"NO! If you'd been doing your job, you would have seen that the case against me was bullshit! All you saw was a black man, a poor black man, which I am, but I'm also an innocent black man!"

"So, you came for revenge?"


"If you're going to kill me, why didn't you do it back on the street. Why bring me here?" asked the Judge and Tom wondered if he was trying to logic his way into a better place than he stood?

"I'm not going to kill you," Tom said, and in his head the words sounded more than generous. 

"So why?"

Tom strode up and down before the Judge, enjoying having the power he'd been denied for so long. "Did you know that the first prisons came into existence in Babylon? Before that, justice was extracted through...retribution. An eye for an eye, a life for a life. You took my freedom, now I want yours."

"You can't leave me locked in here!"

"I can, and I will," said Tom. "But I'm not as cruel as you. Firstly, you have your own cell, and one much bigger than the one I had to call home. And second, I've left you a way out." Tom pointed at a manhole cover, slightly ajar.

"Down there?" he asked incredulously.

"It's another thing I learnt during my forced stay inside. During Roman times, prisoners were kept under the city, in the sewers. So, you've a choice. You can stay in here, with no food, no water. I think you might last two weeks, or even a month. It's up to you, but I'll tell you this, a minute down there is going to feel like a year," Tom said pointing at the manhole.

With nothing else to say, Tom walked to the door and unlocked the padlock. He heard the Judge rushing toward him. He swivelled and drew his tazer. 

"Back!" he said, stopping the Judge a few feet away. With the weapon trained on the Judge's chest, he unhooked the lock and opened the sliding door just enough to step outside. With one swift movement the door clanged shut. The Judge hammered the inside of the door, crying for release, but Tom knew he wouldn't be heard. There was nobody to hear him. The only thing that came through here was thousands of tonnes of human waste from the city in the background.

Tom opened the back of the van and threw his mask, gloves and black jacket inside. He removed the false plates and tossed them in. They clanged off the portable welder as they vanished. Tom looked at the line of manhole lids stretching away into the distance. Each one welded shut. That fat human turd was going where he belonged, The Judge might make it out, he might not, either would be fine by Tom because he had his retribution at last. 

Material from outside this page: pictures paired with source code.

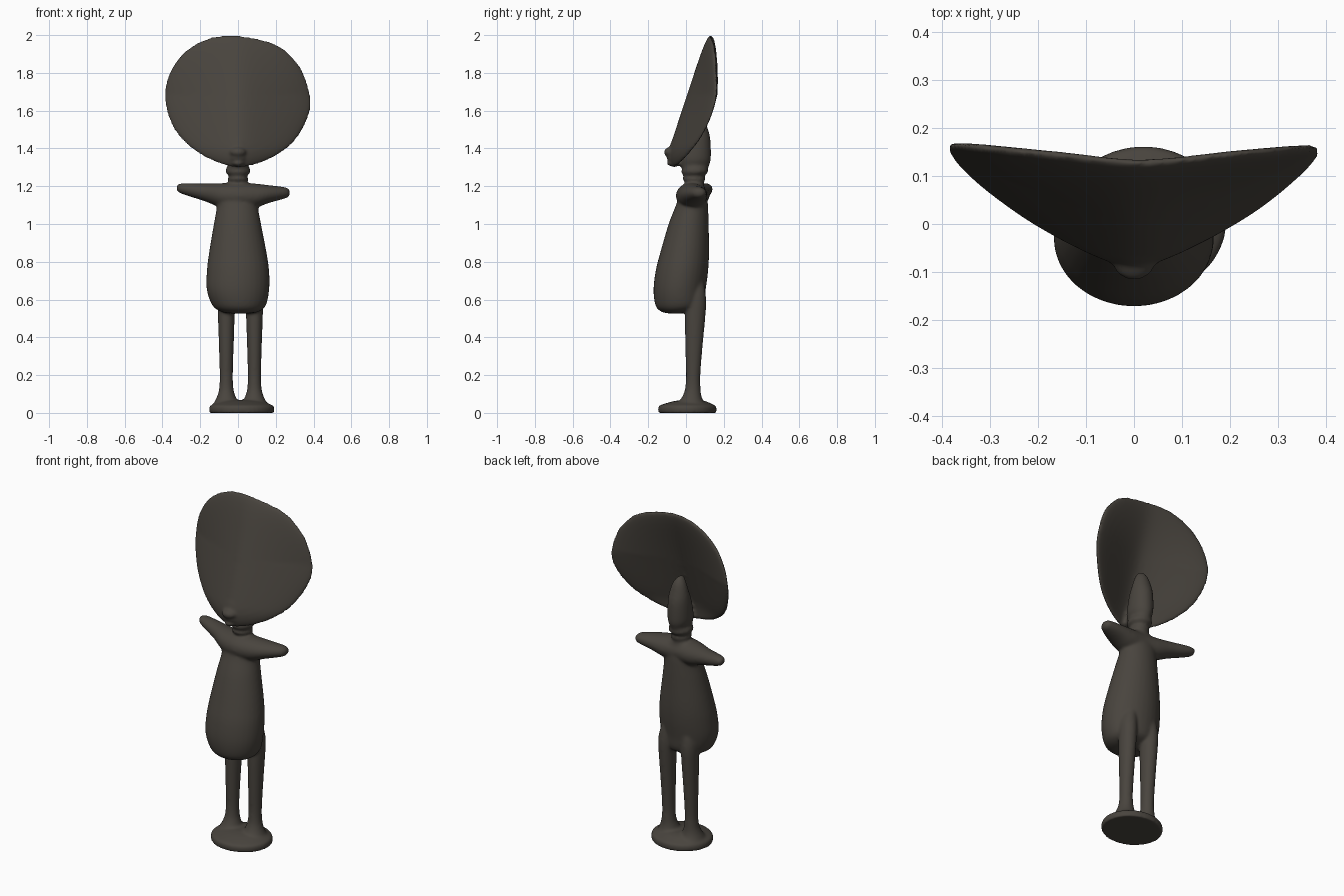
import bpy, bmesh, math

wood = bpy.data.materials.new("dark wood")
wood.diffuse_color = (0.066, 0.058, 0.048, 1)


def spline(pts, steps, closed=False):
    """Catmull-Rom interpolation of tuples of any length."""
    n, out = len(pts), []
    for i in range(n if closed else n - 1):
        idx = [i - 1, i, i + 1, i + 2]
        idx = [k % n if closed else min(max(k, 0), n - 1) for k in idx]
        p = [pts[k] for k in idx]
        for s in range(steps):
            t = s / steps
            out.append(tuple(
                0.5 * (2 * b + (c - a) * t + (2 * a - 5 * b + 4 * c - d) * t * t
                       + (3 * b - a - 3 * c + d) * t ** 3)
                for a, b, c, d in zip(*p)))
    if not closed:
        out.append(pts[-1])
    return out


def skin(name, rings):
    """Bridge rings of points into a capped solid."""
    bm = bmesh.new()
    vr = [[bm.verts.new(p) for p in r] for r in rings]
    n = len(vr[0])
    for a, b in zip(vr, vr[1:]):
        for i in range(n):
            j = (i + 1) % n
            bm.faces.new((a[i], a[j], b[j], b[i]))
    bm.faces.new(vr[0])
    bm.faces.new(vr[-1])
    bmesh.ops.recalc_face_normals(bm, faces=bm.faces)
    me = bpy.data.meshes.new(name)
    bm.to_mesh(me)
    bm.free()
    me.materials.append(wood)
    ob = bpy.data.objects.new(name, me)
    bpy.context.collection.objects.link(ob)
    return ob


def loft(name, sections, axis='z', n=32, steps=5):
    """Ellipse loft. Section = (position, c1, c2, r1, r2) across the axis."""
    rings = []
    for q, c1, c2, r1, r2 in spline(sections, steps):
        ring = []
        for i in range(n):
            a = 2 * math.pi * i / n
            u = c1 + max(r1, .002) * math.cos(a)
            v = c2 + max(r2, .002) * math.sin(a)
            ring.append((u, v, q) if axis == 'z' else (q, u, v))
        rings.append(ring)
    return skin(name, rings)


def ball(name, c, r):
    secs = []
    for k in range(9):
        a = math.pi * (k / 8 - .5)
        secs.append((c[2] + r[2] * math.sin(a), c[0], c[1],
                     r[0] * math.cos(a), r[1] * math.cos(a)))
    return loft(name, secs, n=24, steps=2)


def carve(name, parts, voxel, smooth):
    """Fuse parts into one softly blended carved piece."""
    bpy.ops.object.select_all(action='DESELECT')
    for p in parts:
        p.select_set(True)
    ob = parts[0]
    bpy.context.view_layer.objects.active = ob
    bpy.ops.object.join()
    ob.name = name
    rm = ob.modifiers.new("fuse", 'REMESH')
    rm.mode = 'VOXEL'
    rm.voxel_size = voxel
    rm.use_smooth_shade = True
    sm = ob.modifiers.new("soften", 'SMOOTH')
    sm.factor = .5
    sm.iterations = smooth


# Foot plate
body = [loft("base", [(0, .02, .007, .171, .154), (.015, .02, .007, .173, .155),
                      (.036, .02, .007, .169, .151), (.048, .02, .01, .145, .125),
                      (.062, .02, .02, .11, .085), (.068, .02, .025, .07, .05)],
             n=48)]

# Legs with flared ankles
for name, x in (("left_leg", -.062), ("right_leg", .087)):
    body.append(loft(name, [
        (.03, x, .025, .078, .095), (.06, x, .028, .062, .066),
        (.09, x, .032, .048, .05), (.13, x, .036, .038, .041),
        (.2, x, .038, .035, .038), (.35, x, .042, .039, .046),
        (.5, x, .048, .044, .054), (.58, x, .053, .046, .054),
        (.64, x * .95, .052, .045, .051), (.72, x * .8, .045, .035, .045)]))

# Pear-shaped body flaring into the shoulders
body.append(loft("torso", [
    (.527, .01, -.05, .06, .05), (.538, .01, -.045, .105, .09),
    (.57, .006, -.035, .142, .127), (.65, .0, -.034, .165, .138),
    (.75, 0, -.022, .165, .139), (.85, -.001, -.007, .152, .129),
    (1.0, -.003, .014, .125, .106), (1.09, -.003, .03, .11, .087),
    (1.125, -.003, .035, .122, .079), (1.155, -.003, .04, .14, .07),
    (1.19, -.003, .045, .11, .055), (1.217, -.003, .045, .055, .045)]))

# Outstretched stub arms
body.append(loft("arms", [
    (-.324, .11, 1.192, .005, .005), (-.316, .11, 1.19, .026, .022),
    (-.27, .1, 1.183, .041, .033), (-.18, .075, 1.168, .056, .046),
    (-.09, .045, 1.152, .078, .064), (0, .03, 1.15, .083, .069),
    (.09, .035, 1.15, .078, .064), (.16, .045, 1.158, .067, .048),
    (.235, .063, 1.164, .046, .033), (.265, .07, 1.165, .03, .023),
    (.276, .072, 1.165, .005, .005)], axis='x'))

# Ringed neck, rising as a post behind the head
neck = [(1.18, 0, .045, .055, .055), (1.215, 0, .045, .048, .05),
        (1.24, 0, .042, .055, .061), (1.252, 0, .042, .047, .055),
        (1.275, 0, .046, .066, .071), (1.295, 0, .048, .062, .068),
        (1.31, 0, .046, .054, .076), (1.35, 0, .05, .064, .082),
        (1.45, 0, .06, .061, .069), (1.51, 0, .064, .051, .05),
        (1.56, 0, .06, .034, .036), (1.59, 0, .05, .012, .022)]
body.append(loft("neck", neck))

# Head: tilted disc with the sides swept back, flatter towards the top
outline = spline([(-.05, 2.0), (.08, 1.987), (.22, 1.942), (.325, 1.84),
                  (.381, 1.7), (.379, 1.58), (.315, 1.455), (.235, 1.38),
                  (.125, 1.323), (0, 1.298), (-.12, 1.326), (-.23, 1.387),
                  (-.317, 1.468), (-.372, 1.575), (-.39, 1.69),
                  (-.357, 1.815), (-.285, 1.912), (-.17, 1.98)], 5, closed=True)


def disc_ring(r, side):
    ring = []
    for x, z in outline:
        x, z = x * r, 1.65 + (z - 1.65) * r
        fold = .42 - .75 * max(0, z - 1.68) + .33 * max(0, 1.67 - z)
        y = .13 + (z - 2) * .33 + 2.6 * max(0, 1.42 - z) ** 2
        y += fold * (math.hypot(x, .065) - .065)
        y += side * .02 * math.sqrt(max(0, 1 - r ** 7))
        ring.append((x, y, z))
    return ring


radii = [.01, .1, .2, .3, .4, .5, .6, .7, .8, .88, .94, .98]
head = [skin("disc", [disc_ring(r, -1) for r in radii] + [disc_ring(1, 0)]
             + [disc_ring(r, 1) for r in reversed(radii)])]

# Small face low on the disc
head.append(loft("nose_ridge", [
    (1.56, 0, -.012, .012, .008), (1.5, 0, -.033, .035, .016),
    (1.44, 0, -.055, .05, .021), (1.38, 0, -.07, .045, .025)]))
head.append(ball("nose", (0, -.078, 1.38), (.044, .04, .028)))
head.append(ball("mouth", (0, -.07, 1.35), (.045, .032, .02)))
head.append(ball("chin", (0, -.062, 1.322), (.035, .042, .018)))

# The head, post and body blend into a single carving
carve("carved_figure", body + head, .0075, 9)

Petra Smit said...

Loved the story. Thank you.

Squid McFinnigan said...

Thank you so much, Petra, it's so good of you to drop by for a read and for saying Hi.